Now, his first argument was wages must come down. Then he found that was politically impossible, so he must find another way. Instead of getting money wages down, we must depreciate the pound so that given money wages should correspond to a lower level of real wages and then by a curious intellectual somersault I would almost say he led himself to believe that even bringing down money wages was not of any use. It involves a complex economic argument and all he concluded was that – well, we must inflate, in short.
Now notice several things. Keynes was a genius, but a genius who spent only a fraction of his time on economics – one of the busiest men I ever knew. But he knew very little economics except particularly the
tradition, and he was much more concerned to influence policy at a particular
moment than develop a true theory. In
fact, the last time I talked to him was after the war. I knew him very well. When I asked him wasn’t he getting alarmed
about what his pupils who swallowed all this theory were doing after the war
when the danger was clearly inflation, his answer was:
“Oh, don’t mind. My theory was frightfully important in the 1930s. Then, we needed an expansion to correct a situation. Do trust me. If this theory becomes dangerous, I’m going to turn public opinion around like this”.
Six month later, he was dead. And as usual, what happened is that the very doctrine – pupils of this man did apply to completely different situation a theory which was designed to influence policy in a particular situation. The only thing I blamed Keynes for is to making his theory more attractive and effective, he called it THE general theory. In fact, he knew precisely that it was not a general theory, but it was an argument to persuade government in the 1930s to do particular things.
Mr. Buckley: It was an ad hoc.......?
Mr. Hayek: It was entirely ad hoc. He was one of the most fascinating men I knew, but the personal magnetism of this man not only persuaded the younger generation of economists. And if I had been a much younger man and a student, I probably would have been swept off my feet as were most of the people.
Mr. Buckley: Like Nixon.
Mr. Hayek: No, no. (laughter).
Mr. Hayek: You’re perfectly right, but I’d like to add one thing. You see, another political element was that, of course, politicians just lapped the argument and Keynes taught them if you outspend your income and run a deficit, you’re doing good to the people in general.

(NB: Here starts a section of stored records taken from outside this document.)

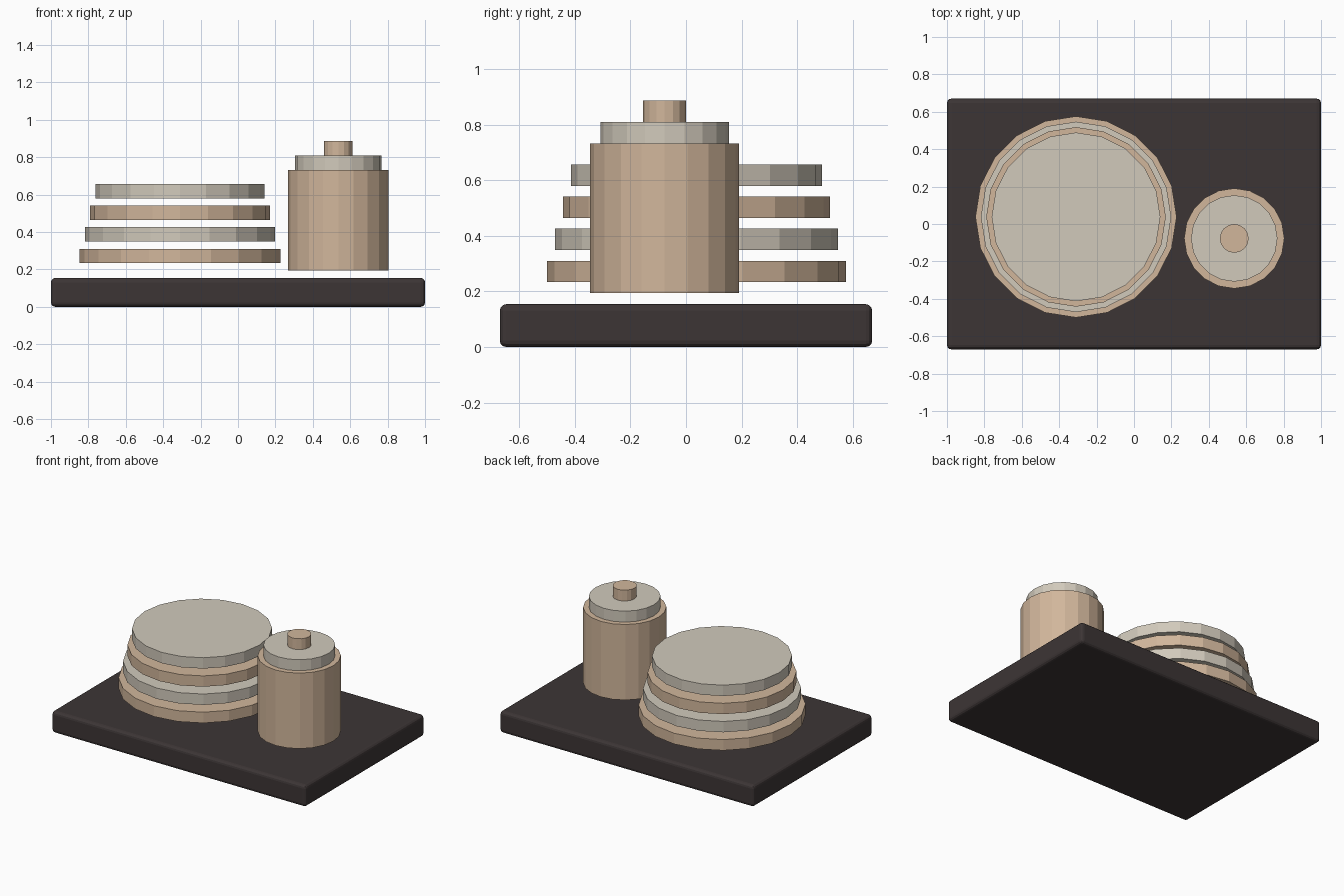
import bpy
import math

if "Cube" in bpy.data.objects:
    bpy.data.objects.remove(bpy.data.objects["Cube"])


def material(name, rgb):
    m = bpy.data.materials.new(name)
    m.diffuse_color = (*rgb, 1.0)
    m.use_nodes = True
    m.node_tree.nodes["Principled BSDF"].inputs["Base Color"].default_value = m.diffuse_color
    return m


DARK = material("dark slate", (0.046, 0.036, 0.036))
TAN = material("warm tan", (0.64, 0.47, 0.33))
STONE = material("pale stone", (0.64, 0.59, 0.50))


def disc(name, center, radius, z0, z1, mat, sides=20):
    """Upright flat-shaded cylinder between two heights."""
    bpy.ops.mesh.primitive_cylinder_add(
        vertices=sides, radius=radius, depth=z1 - z0,
        location=(center[0], center[1], (z0 + z1) / 2))
    ob = bpy.context.object
    ob.name = name
    ob.data.materials.append(mat)
    return ob


# Tray with rounded edges
bpy.ops.mesh.primitive_cube_add(size=1, location=(0, 0, 0.077))
tray = bpy.context.object
tray.name = "tray"
tray.scale = (2.0, 1.34, 0.154)
bpy.ops.object.transform_apply(location=False, rotation=False, scale=True)
tray.data.materials.append(DARK)
bevel = tray.modifiers.new("rounded edges", "BEVEL")
bevel.width = 0.023
bevel.segments = 3

# Stack of tapering plates, hovering with gaps between them
for i in range(4):
    z = 0.233 + i * 0.1155
    disc(f"plate_{i + 1}", (-0.31, 0.038), 0.538 - i * 0.029, z, z + 0.077,
         STONE if i % 2 else TAN)

# Lidded jar
JAR = (0.536, -0.077)
disc("jar_body", JAR, 0.268, 0.195, 0.732, TAN)
disc("jar_lid", JAR, 0.231, 0.732, 0.81, STONE)
disc("lid_knob", JAR, 0.077, 0.81, 0.887, TAN, sides=16)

The politicians didn’t want to hear anything more than that – to be told that irresponsible spending was a beneficial thing and that’s how the thing became so influential.